The Soviet regime also denied Ukrainian political prisoners medical treatment and caused their deaths, but, according to one former Soviet political prisoner, the level of lawlessness was not as bad as now
At least 21 Crimean Tatar or other Ukrainian political prisoners are currently held in Russian captivity despite either having conditions which should preclude any detention, or urgently needing medical care. Russia is not only refusing to provide such healthcare, but also actively obstructs the political prisoners’ families from getting medication to them. Russia has already tortured one Crimean Tatar political prisoner to death although the country’s own legislation stated clearly that Dzhemil Gafarov should never have been held in custody. It bears direct responsibility also for the death in custody of 63-year-old Kostiantyn Shyrinh. The list of Russia’s political prisoners most urgently in need of medical care is appropriately named the Gafarov-Shyrinh List. The real number of men and women almost certainly in urgent, possibly life-saving, need of medical care is larger since Russia has been abducting and torturing civilian hostages since its full-scale invasion in February 2022. There are also a large number of civilian hostages and POWs held prisoner since before the full-scale invasion on territory occupied by Russia’s proxy ‘Donetsk and Luhansk people’s republics’.
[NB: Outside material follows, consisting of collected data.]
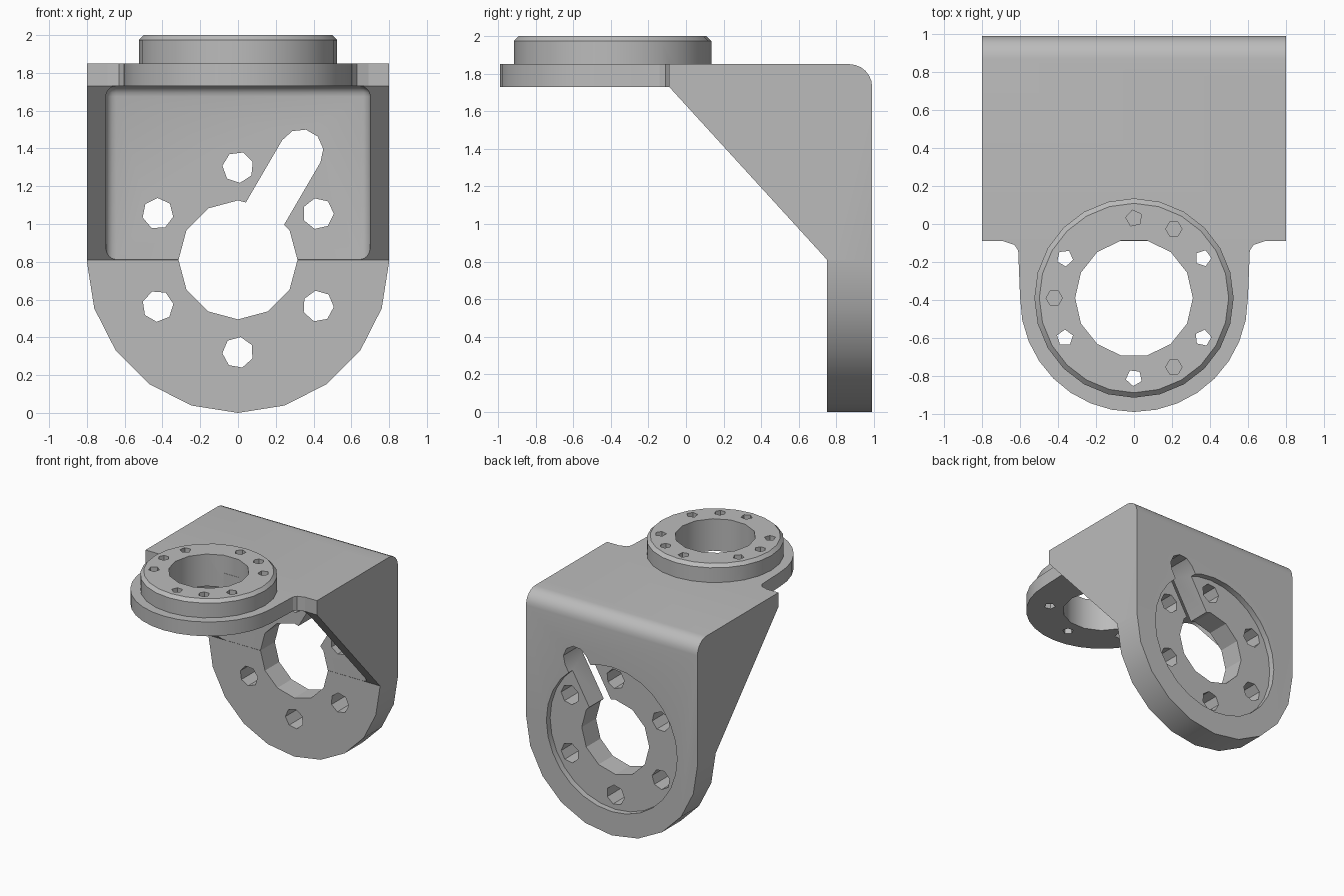
import bpy
import bmesh
from math import sin, cos, pi, radians
from mathutils import Vector

default = bpy.data.objects.get("Cube")
if default:
    bpy.data.objects.remove(default, do_unlink=True)

grey = bpy.data.materials.new("plain grey")
grey.use_nodes = True
tone = (0.5, 0.5, 0.5, 1)
grey.diffuse_color = tone
grey.node_tree.nodes["Principled BSDF"].inputs["Base Color"].default_value = tone


def arc(cx, cy, r, start, end, steps):
    """Points along an arc, angles in degrees."""
    return [(cx + r * cos(radians(start + (end - start) * i / steps)),
             cy + r * sin(radians(start + (end - start) * i / steps)))
            for i in range(steps + 1)]


def circle(cx, cy, r, sides, turn=0):
    return arc(cx, cy, r, turn, turn + 360, sides)[:-1]


def prism(name, outline, axis, low, high):
    """Extrude a 2D outline along x, y or z."""
    place = {"x": lambda p, d: (d, p[0], p[1]),
             "y": lambda p, d: (p[0], d, p[1]),
             "z": lambda p, d: (p[0], p[1], d)}[axis]
    bm = bmesh.new()
    face = bm.faces.new([bm.verts.new(place(p, low)) for p in outline])
    moved = bmesh.ops.extrude_face_region(bm, geom=[face])["geom"]
    shift = Vector(place((0, 0), high - low))
    bmesh.ops.translate(bm, vec=shift, verts=[v for v in moved if isinstance(v, bmesh.types.BMVert)])
    bmesh.ops.recalc_face_normals(bm, faces=bm.faces)
    return finish(name, bm)


def finish(name, bm):
    mesh = bpy.data.meshes.new(name)
    bm.to_mesh(mesh)
    bm.free()
    mesh.materials.append(grey)
    obj = bpy.data.objects.new(name, mesh)
    bpy.context.collection.objects.link(obj)
    return obj


def bevel(obj, width, segments, rule):
    """Round the edges whose two ends both satisfy the rule."""
    bm = bmesh.new()
    bm.from_mesh(obj.data)
    edges = [e for e in bm.edges if all(rule(v.co) for v in e.verts)]
    bmesh.ops.bevel(bm, geom=edges, offset=width, segments=segments, profile=0.5, affect="EDGES")
    bm.to_mesh(obj.data)
    bm.free()


def combine(obj, other, operation="DIFFERENCE"):
    mod = obj.modifiers.new("combine", "BOOLEAN")
    mod.operation = operation
    mod.solver = "EXACT"
    mod.object = other
    bpy.context.view_layer.objects.active = obj
    bpy.ops.object.modifier_apply(modifier=mod.name)
    bpy.data.objects.remove(other, do_unlink=True)


# Bracket body: side profile across the full width, rounded at the top rear edge
back, front, top, under = 0.99, 0.75, 1.85, 1.73
profile = [(back, -0.1)] + arc(back - 0.12, top - 0.12, 0.12, 0, 90, 6)
profile += [(-0.09, top), (-0.09, under), (front, 0.81), (front, -0.1)]
body = prism("bracket_body", profile, "x", -0.8, 0.8)

# Round lower end of the back plate
arch = arc(0, 0.8, 0.8, 180, 360, 10) + [(0.8, 2.2), (-0.8, 2.2)]
combine(body, prism("arch_cutter", arch, "y", -1.5, 1.5), "INTERSECT")

# Hollow between the two side gussets, with rounded inside corners
hollow = prism("hollow_cutter", [(-0.7, 0.4), (0.7, 0.4), (0.7, under), (-0.7, under)],
               "y", -0.6, front - 0.002)
bevel(hollow, 0.055, 4, lambda co: co.z > 1 or co.y > 0)
combine(body, hollow)

# Round recess in the rear face
hub = 0.81
combine(body, prism("recess_cutter", circle(0, hub, 0.61, 28), "y", back - 0.05, 1.2))

# Central bore, angled slot and ring of bolt holes through the back plate
combine(body, prism("bore_cutter", circle(0, hub, 0.315, 12), "y", 0.5, 1.3))
slot_end = (0.335, 1.385)
slot = arc(*slot_end, 0.117, -30, 150, 5) + arc(0, hub, 0.117, 150, 330, 2)
combine(body, prism("slot_cutter", slot, "y", 0.5, 1.3))
for k in range(6):
    a = radians(30 + 60 * k)
    hole = circle(0.49 * cos(a), hub + 0.49 * sin(a), 0.083, 7, 20 * k)
    combine(body, prism("bolt_cutter", hole, "y", 0.5, 1.3))

# Pivot flange: a tongue with a round nose and flared roots
cy = -0.39
root = [(0.61, -0.14), (0.63, -0.11), (0.69, -0.09)]
outline = arc(0, cy, 0.6, 180, 360, 16) + root + [(-x, y) for x, y in reversed(root)]
flange = prism("pivot_flange", outline, "z", under, top)

# Raised collar with a chamfered rim
collar = prism("collar", circle(0, cy, 0.525, 24), "z", 1.79, 2)
bevel(collar, 0.026, 1, lambda co: co.z > 1.9)
combine(flange, collar, "UNION")
combine(flange, prism("collar_bore_cutter", circle(0, cy, 0.31, 14), "z", 1.5, 2.2))

# Six through holes and three blind holes around the collar
for k in range(6):
    a = radians(30 + 60 * k)
    hole = circle(0.42 * cos(a), cy + 0.42 * sin(a), 0.044, 5, 30 * k)
    combine(flange, prism("screw_cutter", hole, "z", 1.5, 2.2))
for k in range(3):
    a = radians(60 + 120 * k)
    hole = circle(0.42 * cos(a), cy + 0.42 * sin(a), 0.043, 6)
    combine(flange, prism("blind_cutter", hole, "z", 1.88, 2.2))

# Smooth shading with crisp edges
for obj in (body, flange):
    bpy.ops.object.select_all(action="DESELECT")
    obj.select_set(True)
    bpy.context.view_layer.objects.active = obj
    bpy.ops.object.shade_smooth_by_angle(angle=radians(28))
At a press conference on 14 August, Ukrainian human rights groups presented their report, entitled “Gafarov-Shyrinh List’, on 21 (of well over 100) Ukrainian political prisoners in most urgent need of medical care. Viktoria Nesterenko from the ZMINA Human Rights Centre explained that they have identified 45 Ukrainian political prisoners held in Russian captivity and not being provided with medical care. Of these, 21 are in a critical state. In very many cases, the Russians pretend not to know that a person has conditions that should preclude detention. The prison administration take a political prisoner’s medication (provided by their families) from them when they are brought to the prison, and then refuse to provide replacement medication or at least allow the families to send more. Any so-called ‘medical examinations’ are normally cursory, with the medical staff almost never finding the courage to tell the truth, since that would mean they were effectively recommending the release of a political prisoner. The political prisoners are also constantly placed in SHIZO, or punishment cells, where the conditions are especially appalling and where the prisoners are even further prevented from having contact with their families, receiving parcels, etc.
Myroslav Marynovych, one of the founding members of the Ukrainian Helsinki Group and a former Soviet political prisoner, reports that it was standard, and conscious policy, for the Soviet regime also to refuse medical care to political prisoners. “Doctors turned up, promised to provide some kind of help, then, for example, they would pull out a tooth or place a temporary filling, promise to return in a day or two, but not come.” He is sure that the administration in Russian prisons are behaving in accordance with old Soviet textbooks, with the only difference being in the level of lawlessness. In that sense, there was some degree of monitoring in Soviet times. Now the prison administration have total carte blanche to do what they want. Refusal to provide medical care is deliberate, aimed at breaking political prisoners’ will, he adds.
The political prisoners most in danger:
The FSB officers who took part in the armed raid and arrest of Amet Suleimanov on 11 March 2020 clearly understood that the Crimean Solidarity civic journalist with a life-threatening heart condition would be likely to die well before the grotesque charges against him resulted in the essentially predetermined sentence. Amet suffers from chronic rheumatic heart disease, aortic insufficiency, coronary artery disease and third level mitral valve prolapse, and urgently needs a heart valve transplant. Ironically, his worsening health condition had forced him to give up the work he did for the Crimean Solidarity human rights movement which was clearly why the FSB targeted him.
Russian prosecutors and ‘judges’ ignored all the medical records that showed that any term of imprisonment would be a death sentence. He remains in the SIZO [remand prison] in occupied Crimea, with it extremely unlikely that he would survive the gruelling journey to a harsh-regime prison colony thousands of kilometres from Crimea.
Servet Gaziev (b. 1960) is one of the 25 Crimean Tatar civic journalists and civic activists whose arrests in March 2019 or soon afterwards elicited international condemnation. Russia tried to minimize public attention to this evident attempt to crush the Crimean Tatar human rights movement by producing five ‘cloned trials’, with five political prisoners each time. Gaziev was on ‘trial’ together with Dzhemil Gafarov and three other, younger, men, with hearings constantly needing to be adjourned because either one or both of the men were in agonizing pain or too weak to even remain seated during the ‘hearing’, let alone participate.
Dzhemil Gafarov died soon after the notorious Southern District Military Court sentenced him and Servet Gaziev to 13 years’ harsh-regime imprisonment. Gaziev has already suffered a stroke in Russian captivity, is in very ill health and receiving no proper medical care.
The Russian authorities could be accused of medical torture in essentially all of the cases here, however their treatment of civic journalist, nurse and human rights defender Iryna Danilovich and of Ivan Yatskin are particularly shocking examples.
Please see, and help publicize, details about the other political prisoners by pressing on the names or the links below them.